Our Centre will provide a systems-level understanding of the effects of ageing on the musculoskeletal system, to identify biomarkers and novel targets for intervention. The projects under this umbrella will allow the development of a computational model of ageing human muscles, encompassing the interaction between inflammatory and endocrine signals driving response to stimulation with the control of bioenergetic functions.
Developing further on existing collaborations (e.g. the FP7 project Synergy
(http://www.synergy-copd.eu/), part of the Virtual Physiological Human initiative) and databases (e.g. the GEO database (http://www.ncbi.nlm.nih.gov/geo/)), we can develop models representing physiological and pathological adaptation mechanisms. We will also pursue the role of epigenetic modifications in ageing muscle, and examine the metabolomics of ageing muscles, as well as developing biomarkers of ageing muscles and cachexia, capturing the variation in response to exercise , nutritional and pharmacological interventions in young and old volunteers.
Interventions to Reduce Musculoskeletal Ageing:...
The interventional strand of our research has the capability to deliver enormous value for public health, focusing on clinical studies in human populations to ensure that research outcomes can be effectively and efficiently translated into patient benefit as quickly as possible. These will be based around:

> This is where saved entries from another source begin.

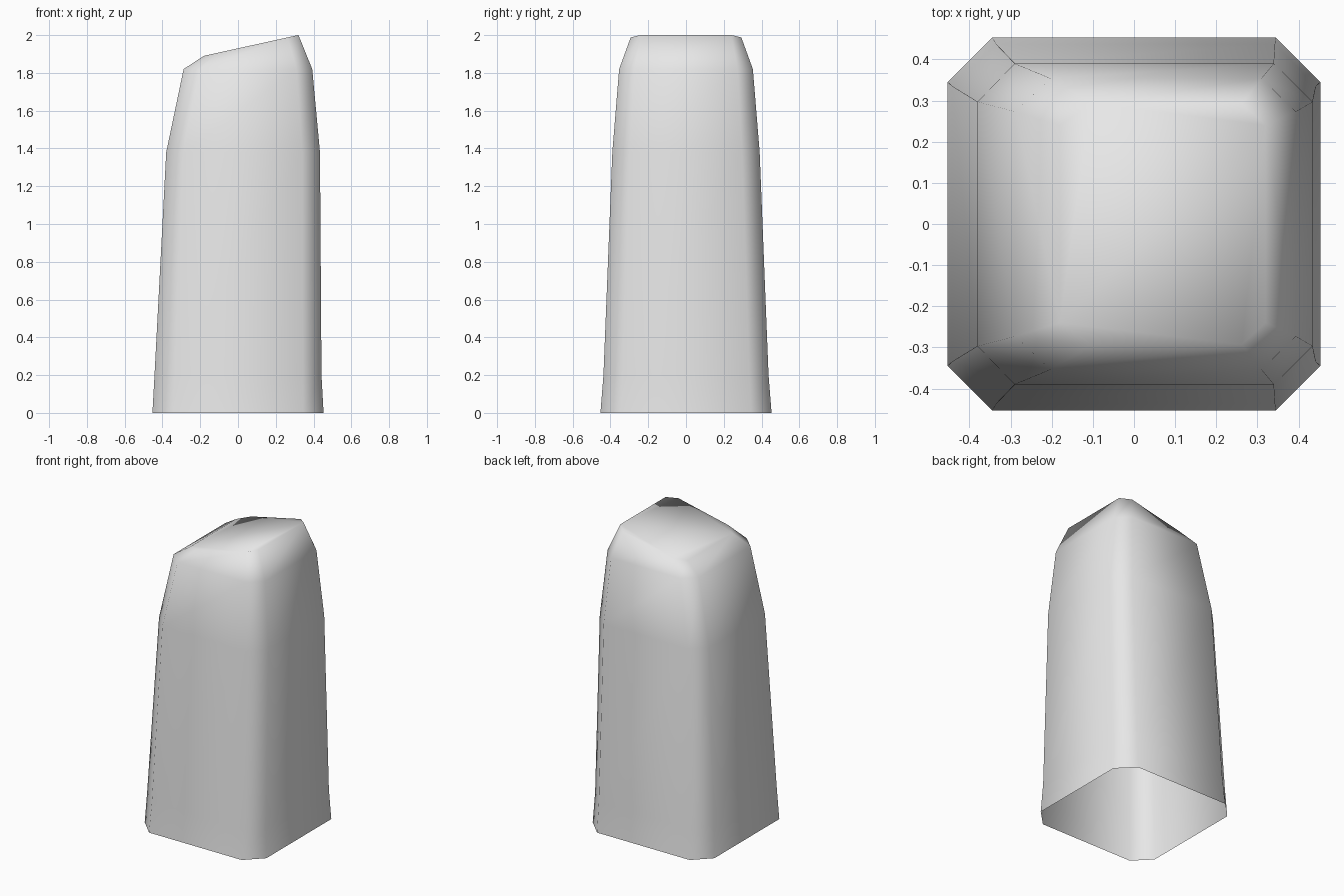
import bpy, bmesh

if "Cube" in bpy.data.objects:
    bpy.data.objects.remove(bpy.data.objects["Cube"])

# Cross-sections: height, left x, right x, half depth,
# left/right x of the long sides, half depth of the short sides
SECTIONS = [
    (0.00, -0.453, 0.453, 0.453, -0.345, 0.345, 0.345),
    (0.20, -0.442, 0.442, 0.437, -0.335, 0.343, 0.335),
    (1.38, -0.380, 0.434, 0.390, -0.290, 0.340, 0.297),
    (1.82, -0.288, 0.393, 0.354, -0.203, 0.310, 0.273),
    (None, -0.180, 0.320, 0.293, -0.105, 0.262, 0.240),   # slanted top
]


def ring(bm, z, x0, x1, y, cx0, cx1, cy):
    """Octagonal ring; the top one follows the slanted plane."""
    pts = [(cx0, -y), (cx1, -y), (x1, -cy), (x1, cy),
           (cx1, y), (cx0, y), (x0, cy), (x0, -cy)]
    return [bm.verts.new((px, py, 1.93 + 0.22 * px if z is None else z))
            for px, py in pts]


# Tapered cap shell, open underneath
bm = bmesh.new()
rings = [ring(bm, *s) for s in SECTIONS]
for low, high in zip(rings, rings[1:]):
    for i in range(8):
        j = (i + 1) % 8
        bm.faces.new((low[i], low[j], high[j], high[i]))
bm.faces.new(rings[-1])
for f in bm.faces:
    f.smooth = True
mesh = bpy.data.meshes.new("tapered_cap")
bm.to_mesh(mesh)
bm.free()

grey = bpy.data.materials.new("light grey")
grey.diffuse_color = (0.8, 0.8, 0.8, 1)
grey.use_nodes = True
grey.node_tree.nodes["Principled BSDF"].inputs["Base Color"].default_value = grey.diffuse_color
mesh.materials.append(grey)
cap = bpy.data.objects.new("tapered_cap", mesh)
bpy.context.collection.objects.link(cap)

Exercise strategies: We will test the benefits, mechanisms and best applications of low load eccentric resistance exercise training (RET), known to be more effective than conventional resistance training at increasing muscle mass and strength in older people, and high intensity interval training (HIT), which requires only a fraction of the time commitment of current exercise guidelines yet improves muscle microvascular density and function, arterial health, oxidative capacity and insulin sensitivity in young sedentary males. These novel exercise interventions will be extended to older people to counteract sarcopenia and osteoporosis and sustain vascular metabolic health.
Diet and Nutrition: The metabolic benefits of weight loss are clear. In collaboration with the Centre for Obesity Research (http://www.birmingham.ac.uk/obesity) we will define the impact of structured, supervised weight loss on musculoskeletal mass, function and the molecular adaptation in muscle in overweight elderly subjects. Personalised calorie restricted diet plans will be incorporated along-side behavioural strategies, as well as studies around novel uses of existing dietary supplements.
Pharmacological interventions: The Centre will probe how best to target endocrine and cytokine modulation and their contribution to ‘healthy’ and ‘unhealthy’ musculoskeletal ageing through pharmacological agents in collaboration with existing pharmaceutical partners, both for new agents and for existing agents which may be repurposed or demonstrate additional therapeutic value.
Healthy Lifestyle Adoption...
The benefits of regular physical activity and the consumption of a ‘healthy’ diet (in terms of caloric balance and intake of macro- and micro-nutrients) for quality of life, prevention of obesity, and reduction in chronic disease risk are clear. However, a considerable percentage of adults in the UK engage in neither. Our own past work and that of others has shown the importance of theory in developing, implementing and evaluating interventions centred on promoting active living and well-being, from one-on-one and small group interventions in exercise on referral schemes, to community exercise classes and workplace wellbeing programmes .
We are extending this into clinical settings with older patients, using not only motivational theory but advancements in mobile technology. Notably, simple interventions around point-of-choice prompting can deliver huge benefits at a population level for very modest cost. We will be developing a prototype exercise consultation for physical activity promotion in clinical populations that considers variability based on gender, age, culture/ethnicity, and health status.